**Requirement**
Reprint each record exactly. Pictures are not reprinted.
Recorded information Start Marker
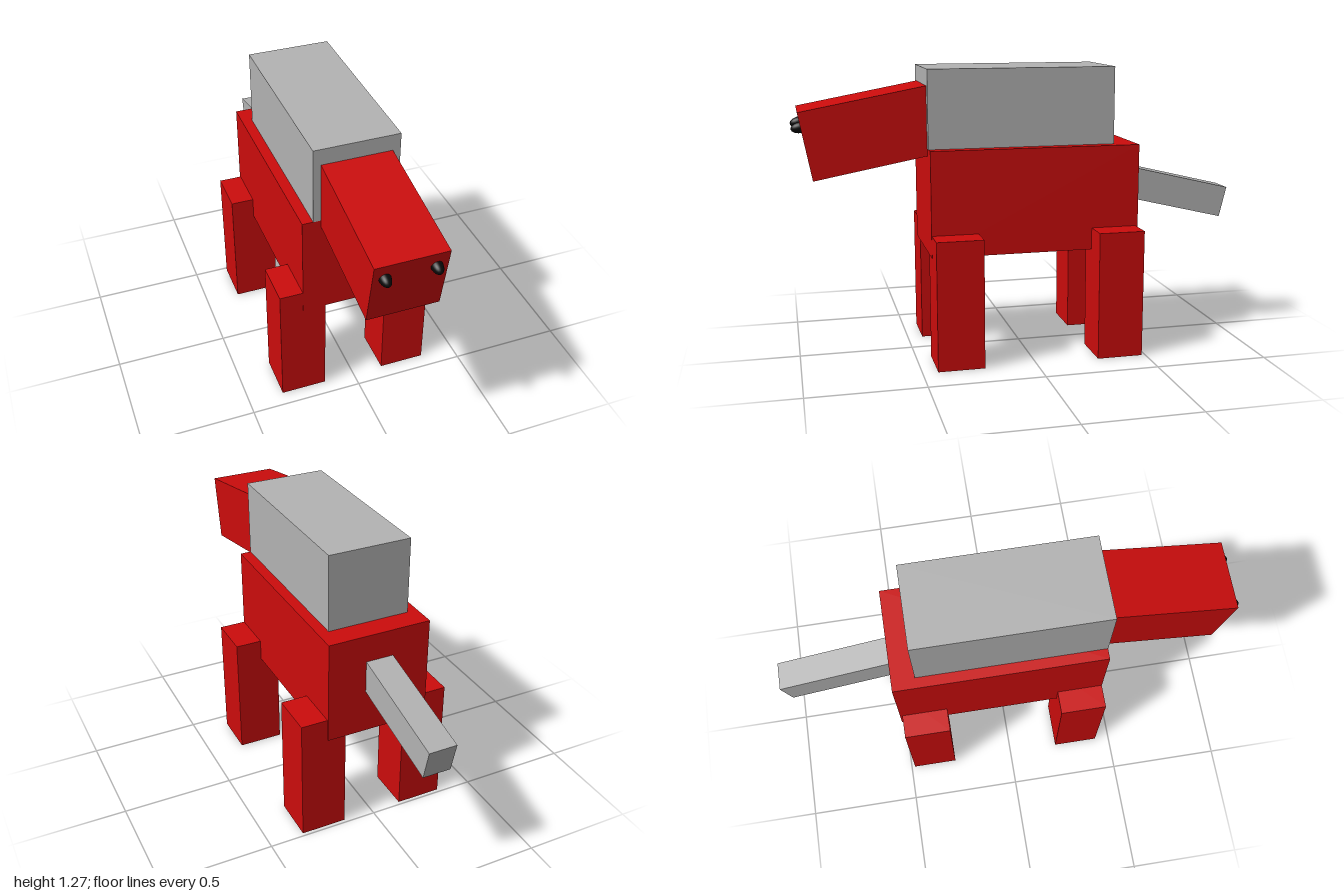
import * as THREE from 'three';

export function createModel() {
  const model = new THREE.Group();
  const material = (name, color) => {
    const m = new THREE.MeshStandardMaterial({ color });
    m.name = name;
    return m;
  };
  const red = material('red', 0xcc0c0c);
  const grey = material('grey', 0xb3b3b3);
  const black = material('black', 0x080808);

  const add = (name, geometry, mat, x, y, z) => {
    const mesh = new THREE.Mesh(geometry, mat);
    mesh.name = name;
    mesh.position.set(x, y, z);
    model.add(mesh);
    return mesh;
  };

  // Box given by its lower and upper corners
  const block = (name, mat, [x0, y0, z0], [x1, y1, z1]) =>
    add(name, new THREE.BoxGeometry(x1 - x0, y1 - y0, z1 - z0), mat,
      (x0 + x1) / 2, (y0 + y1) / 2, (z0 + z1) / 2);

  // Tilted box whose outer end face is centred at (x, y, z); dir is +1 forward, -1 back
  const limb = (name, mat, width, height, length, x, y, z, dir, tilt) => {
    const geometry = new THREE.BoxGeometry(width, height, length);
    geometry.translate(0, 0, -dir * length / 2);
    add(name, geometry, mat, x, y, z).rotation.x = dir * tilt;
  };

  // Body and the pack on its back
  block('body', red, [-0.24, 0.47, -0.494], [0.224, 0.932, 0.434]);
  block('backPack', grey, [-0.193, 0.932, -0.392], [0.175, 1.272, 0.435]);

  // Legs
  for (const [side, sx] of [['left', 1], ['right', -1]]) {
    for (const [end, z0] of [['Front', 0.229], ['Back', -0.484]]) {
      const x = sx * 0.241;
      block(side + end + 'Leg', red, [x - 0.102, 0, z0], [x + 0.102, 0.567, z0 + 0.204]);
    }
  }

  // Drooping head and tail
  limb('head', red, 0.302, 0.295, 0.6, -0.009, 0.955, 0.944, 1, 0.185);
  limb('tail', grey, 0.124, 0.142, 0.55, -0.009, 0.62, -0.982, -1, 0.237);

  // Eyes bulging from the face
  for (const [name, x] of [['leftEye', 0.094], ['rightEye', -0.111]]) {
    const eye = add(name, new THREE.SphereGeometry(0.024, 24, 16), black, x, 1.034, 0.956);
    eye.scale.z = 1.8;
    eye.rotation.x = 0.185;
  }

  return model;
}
Recorded information End Marker
**Worked solution**
import * as THREE from 'three';

export function createModel() {
  const model = new THREE.Group();
  const material = (name, color) => {
    const m = new THREE.MeshStandardMaterial({ color });
    m.name = name;
    return m;
  };
  const red = material('red', 0xcc0c0c);
  const grey = material('grey', 0xb3b3b3);
  const black = material('black', 0x080808);

  const add = (name, geometry, mat, x, y, z) => {
    const mesh = new THREE.Mesh(geometry, mat);
    mesh.name = name;
    mesh.position.set(x, y, z);
    model.add(mesh);
    return mesh;
  };

  // Box given by its lower and upper corners
  const block = (name, mat, [x0, y0, z0], [x1, y1, z1]) =>
    add(name, new THREE.BoxGeometry(x1 - x0, y1 - y0, z1 - z0), mat,
      (x0 + x1) / 2, (y0 + y1) / 2, (z0 + z1) / 2);

  // Tilted box whose outer end face is centred at (x, y, z); dir is +1 forward, -1 back
  const limb = (name, mat, width, height, length, x, y, z, dir, tilt) => {
    const geometry = new THREE.BoxGeometry(width, height, length);
    geometry.translate(0, 0, -dir * length / 2);
    add(name, geometry, mat, x, y, z).rotation.x = dir * tilt;
  };

  // Body and the pack on its back
  block('body', red, [-0.24, 0.47, -0.494], [0.224, 0.932, 0.434]);
  block('backPack', grey, [-0.193, 0.932, -0.392], [0.175, 1.272, 0.435]);

  // Legs
  for (const [side, sx] of [['left', 1], ['right', -1]]) {
    for (const [end, z0] of [['Front', 0.229], ['Back', -0.484]]) {
      const x = sx * 0.241;
      block(side + end + 'Leg', red, [x - 0.102, 0, z0], [x + 0.102, 0.567, z0 + 0.204]);
    }
  }

  // Drooping head and tail
  limb('head', red, 0.302, 0.295, 0.6, -0.009, 0.955, 0.944, 1, 0.185);
  limb('tail', grey, 0.124, 0.142, 0.55, -0.009, 0.62, -0.982, -1, 0.237);

  // Eyes bulging from the face
  for (const [name, x] of [['leftEye', 0.094], ['rightEye', -0.111]]) {
    const eye = add(name, new THREE.SphereGeometry(0.024, 24, 16), black, x, 1.034, 0.956);
    eye.scale.z = 1.8;
    eye.rotation.x = 0.185;
  }

  return model;
}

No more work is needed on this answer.